• [PROBLEM REQUIREMENTS]: How many lines in the records below include "Matrix"? Answer with the number only.

+++ RECORDS FOR THIS EXERCISE +++

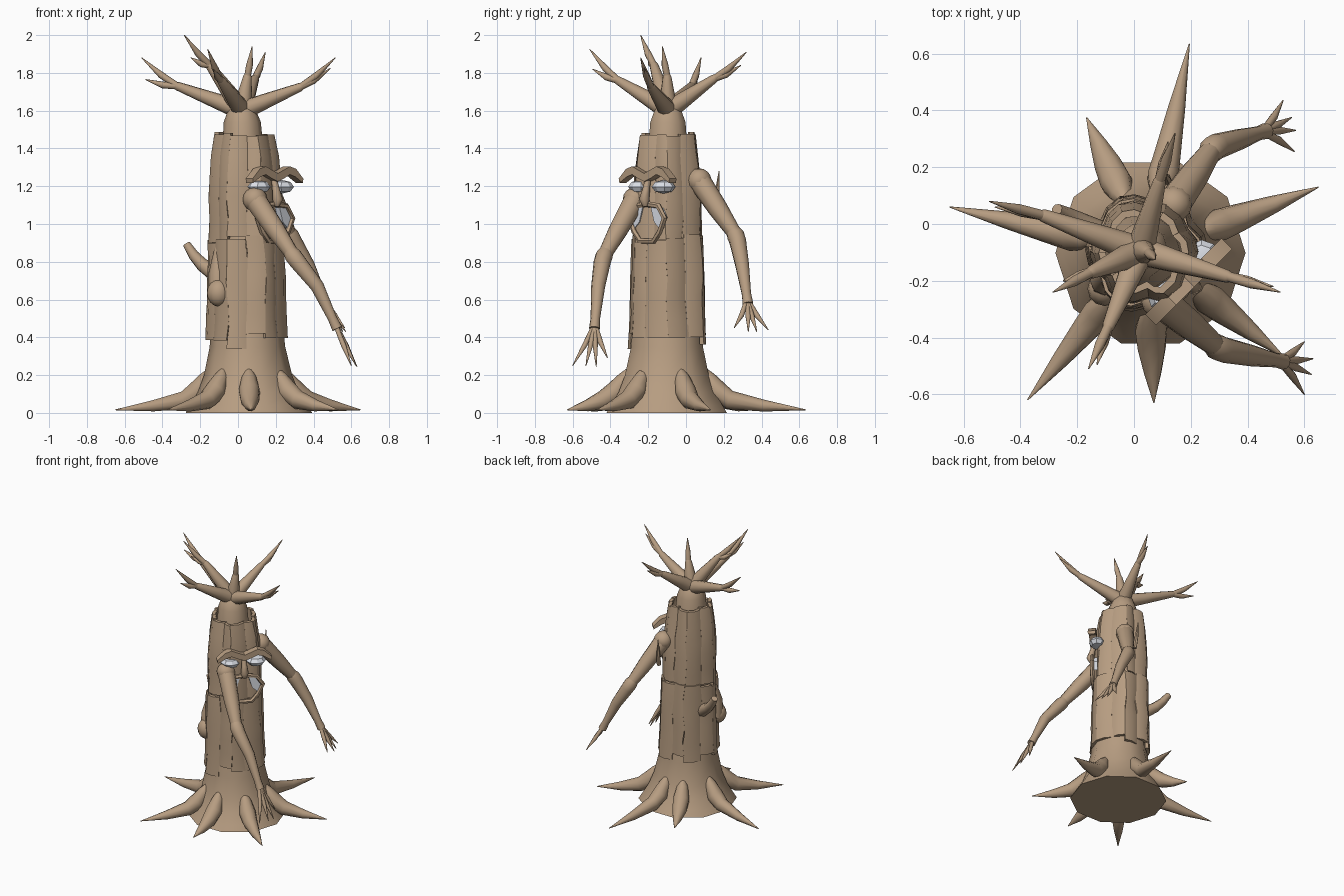
import bpy, bmesh, math, random
from mathutils import Vector, Matrix

if "Cube" in bpy.data.objects:
    bpy.data.objects.remove(bpy.data.objects["Cube"])

random.seed(11)


def material(name, rgb):
    m = bpy.data.materials.new(name)
    m.diffuse_color = (*rgb, 1)
    m.use_nodes = True
    m.node_tree.nodes["Principled BSDF"].inputs["Base Color"].default_value = m.diffuse_color
    return m


BARK = material("bark_tan", (0.47, 0.335, 0.22))
WHITE = material("eye_white", (0.78, 0.81, 0.87))


def finish(name, bm, mat=BARK, angle=50):
    bmesh.ops.recalc_face_normals(bm, faces=bm.faces)
    me = bpy.data.meshes.new(name)
    bm.to_mesh(me)
    bm.free()
    me.materials.append(mat)
    ob = bpy.data.objects.new(name, me)
    bpy.context.collection.objects.link(ob)
    bpy.ops.object.select_all(action='DESELECT')
    ob.select_set(True)
    bpy.context.view_layer.objects.active = ob
    bpy.ops.object.shade_smooth_by_angle(angle=math.radians(angle))
    return ob


def add_tube(bm, path, sides=8):
    """Skin a capped tube through (x, y, z, radius) stations."""
    pts = [Vector(p[:3]) for p in path]
    side, rings = None, []
    for i, p in enumerate(pts):
        t = (pts[min(i + 1, len(pts) - 1)] - pts[max(i - 1, 0)]).normalized()
        if side is None:
            side = t.orthogonal()
        side = (side - t * side.dot(t)).normalized()
        up = t.cross(side)
        rings.append([bm.verts.new(p + path[i][3] * (math.cos(a) * side + math.sin(a) * up))
                      for a in (2 * math.pi * k / sides for k in range(sides))])
    for a, b in zip(rings, rings[1:]):
        for k in range(sides):
            j = (k + 1) % sides
            bm.faces.new((a[k], a[j], b[j], b[k]))
    bm.faces.new(rings[0])
    bm.faces.new(rings[-1])


def tubes(name, paths, sides=8, mat=BARK, angle=50):
    bm = bmesh.new()
    for p in paths:
        add_tube(bm, p, sides)
    return finish(name, bm, mat, angle)


def ball(name, loc, scale, rot=0.0, mat=BARK, seg=12, rings=8, angle=50):
    bm = bmesh.new()
    bmesh.ops.create_uvsphere(bm, u_segments=seg, v_segments=rings, radius=1,
                              matrix=Matrix.Translation(loc) @ Matrix.Rotation(rot, 4, 'Z')
                              @ Matrix.Diagonal((*scale, 1)))
    return finish(name, bm, mat, angle)


# Trunk core: flared ten-sided base up to the crown
core = [(0, .335), (.04, .31), (.11, .268), (.2, .233), (.35, .2), (.9, .155), (1.3, .135),
        (1.45, .105), (1.54, .098), (1.6, .075), (1.65, .03)]
bm = bmesh.new()
rings = []
for z, r in core:
    cx, cy = .058 - .023 * z, -.102 + .004 * z
    rings.append([bm.verts.new((cx + r * math.cos(k * math.pi / 5), cy + r * math.sin(k * math.pi / 5), z))
                  for k in range(10)])
for a, b in zip(rings, rings[1:]):
    for k in range(10):
        bm.faces.new((a[k], a[k - 9], b[k - 9], b[k]))
bm.faces.new(rings[0])
bm.faces.new(rings[-1])
finish("trunk_core", bm)


# Bark layers: fluted upright plates that share edges but end at uneven heights
def bark(name, count, profile, low, high):
    def radius(z):
        for (z0, r0), (z1, r1) in zip(profile, profile[1:]):
            if z <= z1:
                return r0 + (r1 - r0) * max(0, (z - z0) / (z1 - z0))
        return profile[-1][1]
    bm = bmesh.new()
    edges = []
    for k in range(count):
        base = 2 * math.pi * (k + random.uniform(-.2, .2)) / count
        groove = (-.017 if k % 2 else .006) + random.uniform(-.005, .004)
        edges.append([(base + random.uniform(-.04, .04), groove + random.uniform(-.004, .004))
                      for _ in range(6)])
    for k in range(count):
        zb, zt = random.uniform(*low), random.uniform(*high)
        left, right = edges[k], edges[(k + 1) % count]
        rows = []
        for i in range(6):
            z = zb + (zt - zb) * i / 5
            (a0, o0), (a1, o1) = left[i], right[i]
            a1 += 2 * math.pi if k == count - 1 else 0
            row = []
            for a, off in ((a0, o0), ((a0 + a1) / 2, (o0 + o1) / 2 + .005), (a1, o1)):
                c, s = math.cos(a), math.sin(a)
                row.append([bm.verts.new((.05 - .01 * z + r * c, -.098 + r * s, z))
                            for r in (radius(z) + off, radius(z) + off - .025)])
            rows.append(row)
        for lo, hi in zip(rows, rows[1:]):
            for j in (0, 1):
                for w in (0, 1):
                    bm.faces.new((lo[j][w], lo[j + 1][w], hi[j + 1][w], hi[j][w]))
            for j in (0, 2):
                bm.faces.new((lo[j][0], lo[j][1], hi[j][1], hi[j][0]))
        for row in (rows[0], rows[-1]):
            for j in (0, 1):
                bm.faces.new((row[j][0], row[j + 1][0], row[j + 1][1], row[j][1]))
    finish(name, bm, angle=35)


bark("lower_bark", 12, [(.34, .215), (.5, .207), (.75, .202), (.95, .196)], (.33, .42), (.87, .95))
bark("upper_bark", 12, [(.87, .187), (1.2, .185), (1.35, .17), (1.49, .15)], (.87, .94), (1.465, 1.49))

# Roots: swollen at the trunk, tapering to a point on the ground
roots = []
for x, y in [(.195, .635), (-.167, .375), (-.65, .06), (-.375, -.62), (.07, -.63), (.53, -.47), (.65, .13)]:
    c = Vector((.05, -.1))
    d = Vector((x, y)) - c
    u, L = d.normalized(), d.length
    st = [(.19, .235, .015), (.22, .185, .04), (.27, .115, .057), (.34, .068, .05),
          (.34 + (L - .34) * .45, .038, .031), (L, .016, .002)]
    roots.append([(c.x + u.x * r, c.y + u.y * r, z, w) for r, z, w in st])
tubes("roots", roots, 10)

# Crown branches: each has a joint and forked tips
branches = [
    ((-.32, .03, 1.73), [(-.51, .08, 1.88), (-.49, .06, 1.765)]),
    ((.33, -.185, 1.725), [(.515, -.24, 1.88), (.49, -.22, 1.825)]),
    ((-.09, -.36, 1.76), [(-.16, -.51, 1.925), (-.13, -.495, 1.82)]),
    ((.09, .15, 1.77), [(.145, .32, 1.91), (.12, .29, 1.84)]),
    ((-.15, -.17, 1.84), [(-.285, -.24, 2.0), (-.25, -.2, 1.88)]),
    ((.05, -.1, 1.78), [(.075, -.125, 1.94)]),
]
paths = []
for joint, tips in branches:
    j, o = Vector(joint), Vector((.022, -.095, 1.6))
    m = o.lerp(j, .4)
    paths.append([(*o, .052), (*m, .041), (*j, .023), (*(j + (j - o).normalized() * .02), .014)])
    for t in tips:
        t = Vector(t)
        mid = j.lerp(t, .45) + Vector((0, 0, -.01))
        paths.append([(*j, .018), (*mid, .018), (*t, .002)])
tubes("crown_branches", paths, 10)


# Arms: rounded shoulder, elbow joint, forearm and clawed hand
def arm(name, shoulder, elbow, middle, wrist, tips, r):
    s, e, m, w = (Vector(v) for v in (shoulder, elbow, middle, wrist))
    palm = w + (w - m).normalized() * .06
    paths = [[(*s, r), (*s.lerp(e, .5), r * .88), (*e, r * .6)],
             [(*e.lerp(s, .1), r * .66), (*e.lerp(s, .04), r * .78), (*e.lerp(m, .15), r * .76),
              (*m, r * .62), (*w, r * .42), (*palm, r * .48)]]
    for t in tips:
        t = Vector(t)
        paths.append([(*w.lerp(palm, .5), .012), (*palm.lerp(t, .45), .014), (*t, .002)])
    tubes(name, paths, 10)
    ball(name + "_shoulder", s, (r * 1.08,) * 3)


arm("front_arm", (.09, -.27, 1.13), (.3, -.44, .82), (.42, -.465, .67), (.5, -.48, .5),
    [(.6, -.415, .29), (.63, -.475, .245), (.625, -.53, .25), (.6, -.6, .25)], .06)
arm("back_arm", (.14, .07, 1.23), (.28, .27, .93), (.37, .298, .78), (.44, .32, .63),
    [(.525, .435, .44), (.555, .375, .43), (.57, .33, .43), (.565, .255, .45)], .06)
tubes("shoulder_thorn", [[(.12, .15, 1.08, .015), (.115, .165, 1.17, .013), (.11, .175, 1.28, .002)]], 6)

# Side knot with a ridge above it, and a broken stub
ball("knot", (-.103, -.228, .635), (.061, .061, .072))
tubes("knot_ridge", [[(-.105, -.205, .62, .05), (-.105, -.2, .74, .05), (-.095, -.175, .87, .03)]])
tubes("broken_stub", [[(-.1, -.04, .72, .045), (-.19, .005, .785, .036), (-.235, .03, .835, .029),
                       (-.272, .05, .893, .022)]])


# Face, turned to the front right corner: s runs across, d outwards
def face(s, d, z):
    h = math.sqrt(.5)
    return (.06 + h * (s + d), -.07 + h * (s - d), z)


def slab(name, outline, d0, d1, mat=BARK):
    """Extrude an (s, z) outline between two depths."""
    bm = bmesh.new()
    front, back = ([bm.verts.new(face(s, d, z)) for s, z in outline] for d in (d1, d0))
    bm.faces.new(front)
    bm.faces.new(back)
    for k in range(len(outline)):
        bm.faces.new((front[k - 1], front[k], back[k], back[k - 1]))
    return finish(name, bm, mat, 30)


brow = [(0, 1.225), (.05, 1.243), (.09, 1.262), (.13, 1.25), (.185, 1.218), (.19, 1.24),
        (.135, 1.292), (.09, 1.305), (.05, 1.288), (0, 1.268)]
teeth = [(.03, 1.09), (.085, 1.085), (.115, 1.035), (.09, .98), (.055, 1.01)]
for side, label in ((-1, "left"), (1, "right")):
    slab(label + "_brow", [(side * s, z) for s, z in brow], .162, .215)
    # Angular eyes tucked under the brow
    ball(label + "_eye", face(side * .088, .157, 1.197), (.068, .058, .036), math.pi / 4, WHITE, 8, 4, 30)
    # Teeth in the mouth corners
    slab(label + "_teeth", [(side * s, z) for s, z in teeth], .155, .196, WHITE)

tubes("nose", [[(*face(0, d, z), r) for d, z, r in
                [(.185, 1.24, .015), (.2, 1.18, .02), (.213, 1.13, .028), (.205, 1.095, .014)]]])
lip = [(0, 1.105), (.085, 1.095), (.13, 1.03), (.095, .96), (.05, .91), (-.05, .91), (-.095, .96), (-.13, 1.03),
       (-.085, 1.095), (0, 1.105)]
tubes("mouth_rim", [[(*face(s, .192, z), .016) for s, z in lip]], 6)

+++

• [RESPONSE TO THE EXERCISE]: 3